Work task: Given the material below, output exactly the lines from the line with "const add = (name, geometry, x, y, z)" to the line with "a diamond-shaped section", both ends included, and no other lines.

Input records:
▬▬▬▬▬▬▬▬▬▬
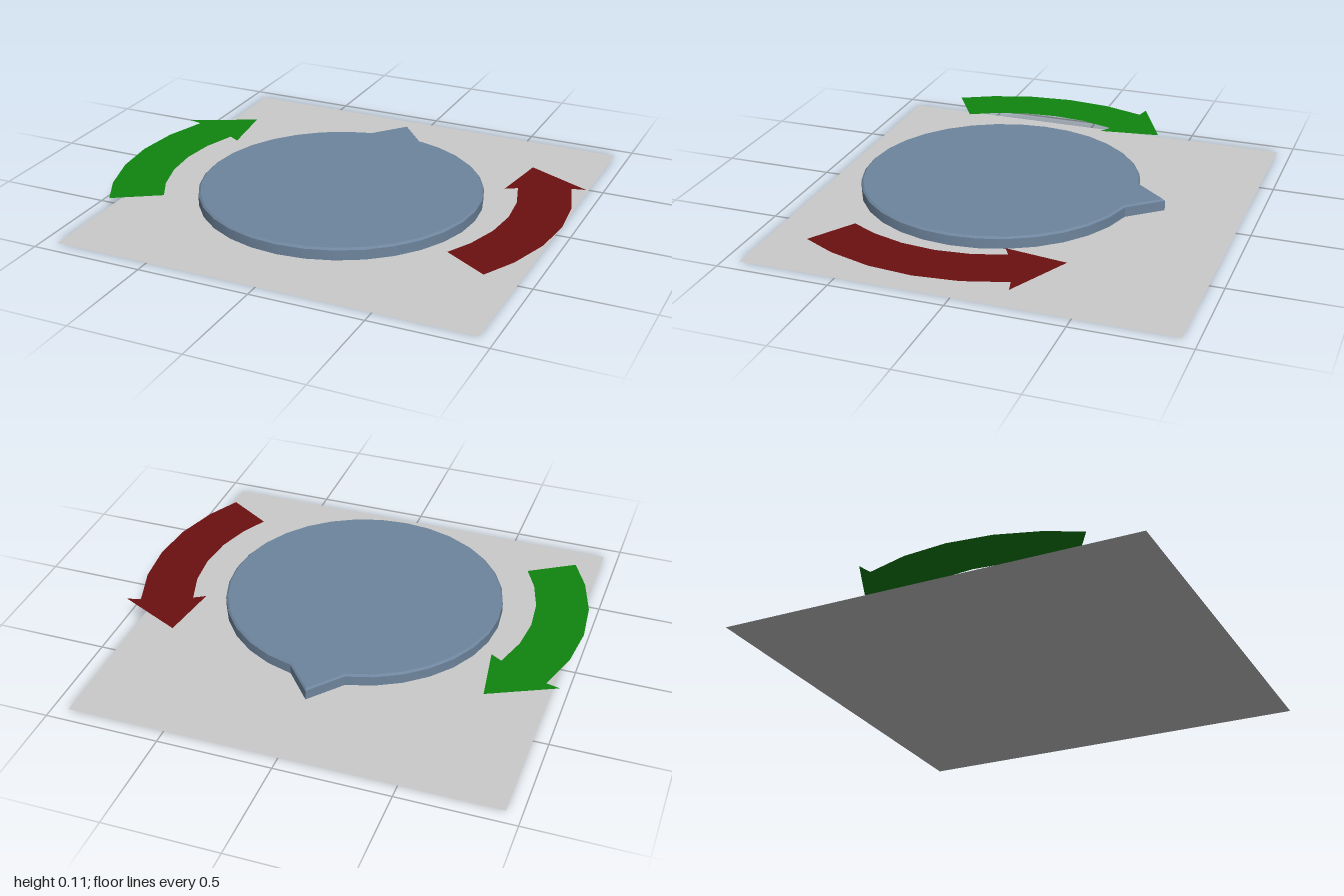
import * as THREE from 'three';
import { toCreasedNormals } from 'three/addons/utils/BufferGeometryUtils.js';

const CENTRE_Z = 0.132;
const STEP = Math.PI / 16; // 32-sided circle

function part(name, geometry, color, side = THREE.FrontSide) {
  const mesh = new THREE.Mesh(geometry, new THREE.MeshStandardMaterial({ color, side }));
  mesh.name = name;
  return mesh;
}

// Disc with a chamfered top edge; the rim corner facing -z is pulled out into a pointer
function discGeometry() {
  const profile = [[0, 0.06], [0.62, 0.06], [0.62, 0.104], [0.611, 0.112], [0, 0.112]];
  const geo = new THREE.LatheGeometry(profile.map(([r, y]) => new THREE.Vector2(r, y)), 32);
  const p = geo.attributes.position;
  for (let i = 0; i < p.count; i++) {
    if (p.getZ(i) < -0.6 && Math.abs(p.getX(i)) < 0.01) p.setZ(i, p.getZ(i) * 1.213);
  }
  return toCreasedNormals(geo, 0.5);
}

// Flat curved arrow; side = 1 on +x, -1 on -x
function arrowGeometry(side) {
  const at = (r, a) => new THREE.Vector2(side * r * Math.cos(a), r * Math.sin(a));
  const angles = [-0.557, -2 * STEP, -STEP, 0, STEP, 2 * STEP];
  const outline = [
    ...angles.map((a) => at(0.999, a)),
    new THREE.Vector2(side * 0.984, 0.397), // outer barb
    new THREE.Vector2(side * 0.697, 0.536), // tip
    new THREE.Vector2(side * 0.658, 0.263), // inner barb
    ...angles.map((a) => at(0.767, a)).reverse(),
  ];
  return new THREE.ShapeGeometry(new THREE.Shape(outline)).rotateX(-Math.PI / 2);
}

export function createModel() {
  const model = new THREE.Group();
  model.name = 'rotationIndicator';

  // Square sheet underneath
  const sheet = new THREE.PlaneGeometry(1.868, 1.868).rotateX(-Math.PI / 2);
  model.add(part('basePlate', sheet, 0xcccccc, THREE.DoubleSide));

  const disc = part('pointerDisc', discGeometry(), 0x6e859d);
  disc.position.z = CENTRE_Z;
  model.add(disc);

  // Direction arrows floating level with the disc top
  for (const [name, side, color] of [['leftArrow', 1, 0x6d1010], ['rightArrow', -1, 0x108510]]) {
    const arrow = part(name, arrowGeometry(side), color, THREE.DoubleSide);
    arrow.position.set(0, 0.108, CENTRE_Z);
    model.add(arrow);
  }
  return model;
}
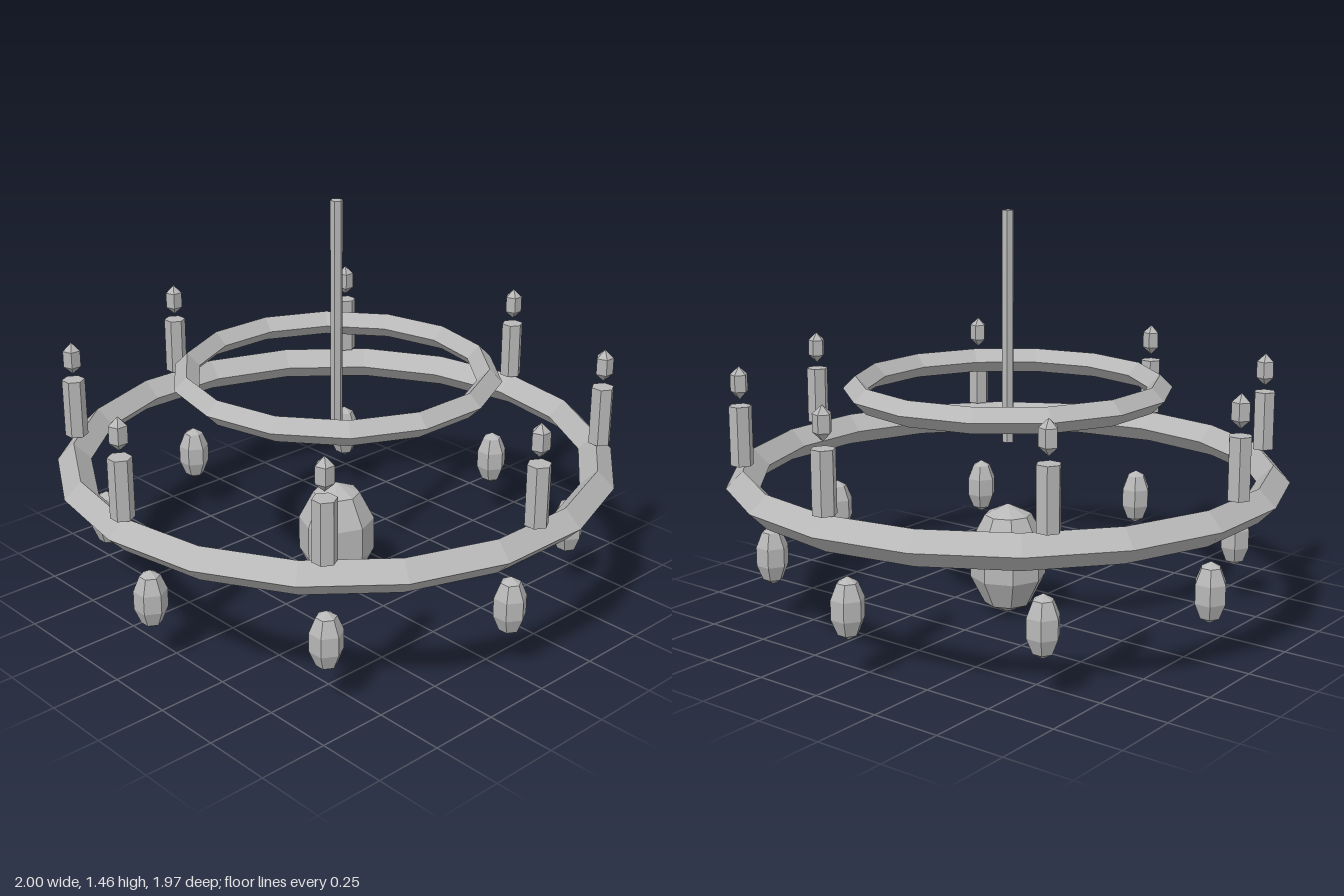
import * as THREE from 'three';

export function createModel() {
  const model = new THREE.Group();
  model.name = 'chandelier';

  const iron = new THREE.MeshStandardMaterial({ color: 0xb8b8b8 });
  iron.name = 'pale grey';
  iron.flatShading = true;

  const add = (name, geometry, x, y, z) => {
    const mesh = new THREE.Mesh(geometry, iron);
    mesh.name = name;
    mesh.position.set(x, y, z);
    model.add(mesh);
  };

  // Faceted, vertically stretched sphere with a corner pointing to the back
  const ellipsoid = (radius, halfHeight, sides, rows) =>
    new THREE.SphereGeometry(1, sides, rows)
      .rotateY(-Math.PI / 2)
      .scale(radius, halfHeight, radius);

  // Ring with a diamond-shaped section
  const ring = (radius, tube, sides) =>
    new THREE.TorusGeometry(radius, tube, 4, sides).rotateX(Math.PI / 2);

  // Rings, hanging rod and central globe
  add('lowerRing', ring(0.94, 0.06, 18), 0, 0.523, 0);
  add('upperRing', ring(0.54, 0.045, 14), 0, 0.836, 0);
  add('hangingRod', new THREE.CylinderGeometry(0.022, 0.022, 0.825, 6), 0, 1.052, 0);
  add('centralGlobe', ellipsoid(0.145, 0.205, 8, 5), 0, 0.205, 0);

  // Eight candles with flames, and eight drops hanging below
  const candle = new THREE.CylinderGeometry(0.041, 0.041, 0.212, 6);
  const flame = ellipsoid(0.037, 0.059, 5, 3);
  const drop = ellipsoid(0.061, 0.108, 6, 5);
  for (let i = 0; i < 8; i++) {
    const a = (i * Math.PI) / 4;
    const c = Math.cos(a), s = Math.sin(a);
    add('candle', candle, 0.94 * c, 0.691, 0.94 * s);
    add('flame', flame, 0.94 * c, 0.878, 0.94 * s);
    add('hangingDrop', drop, 0.846 * c, 0.25, 0.846 * s);
  }

  return model;
}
▬▬▬▬▬▬▬▬▬▬
Solved problem:
  const add = (name, geometry, x, y, z) => {
    const mesh = new THREE.Mesh(geometry, iron);
    mesh.name = name;
    mesh.position.set(x, y, z);
    model.add(mesh);
  };

  // Faceted, vertically stretched sphere with a corner pointing to the back
  const ellipsoid = (radius, halfHeight, sides, rows) =>
    new THREE.SphereGeometry(1, sides, rows)
      .rotateY(-Math.PI / 2)
      .scale(radius, halfHeight, radius);

  // Ring with a diamond-shaped section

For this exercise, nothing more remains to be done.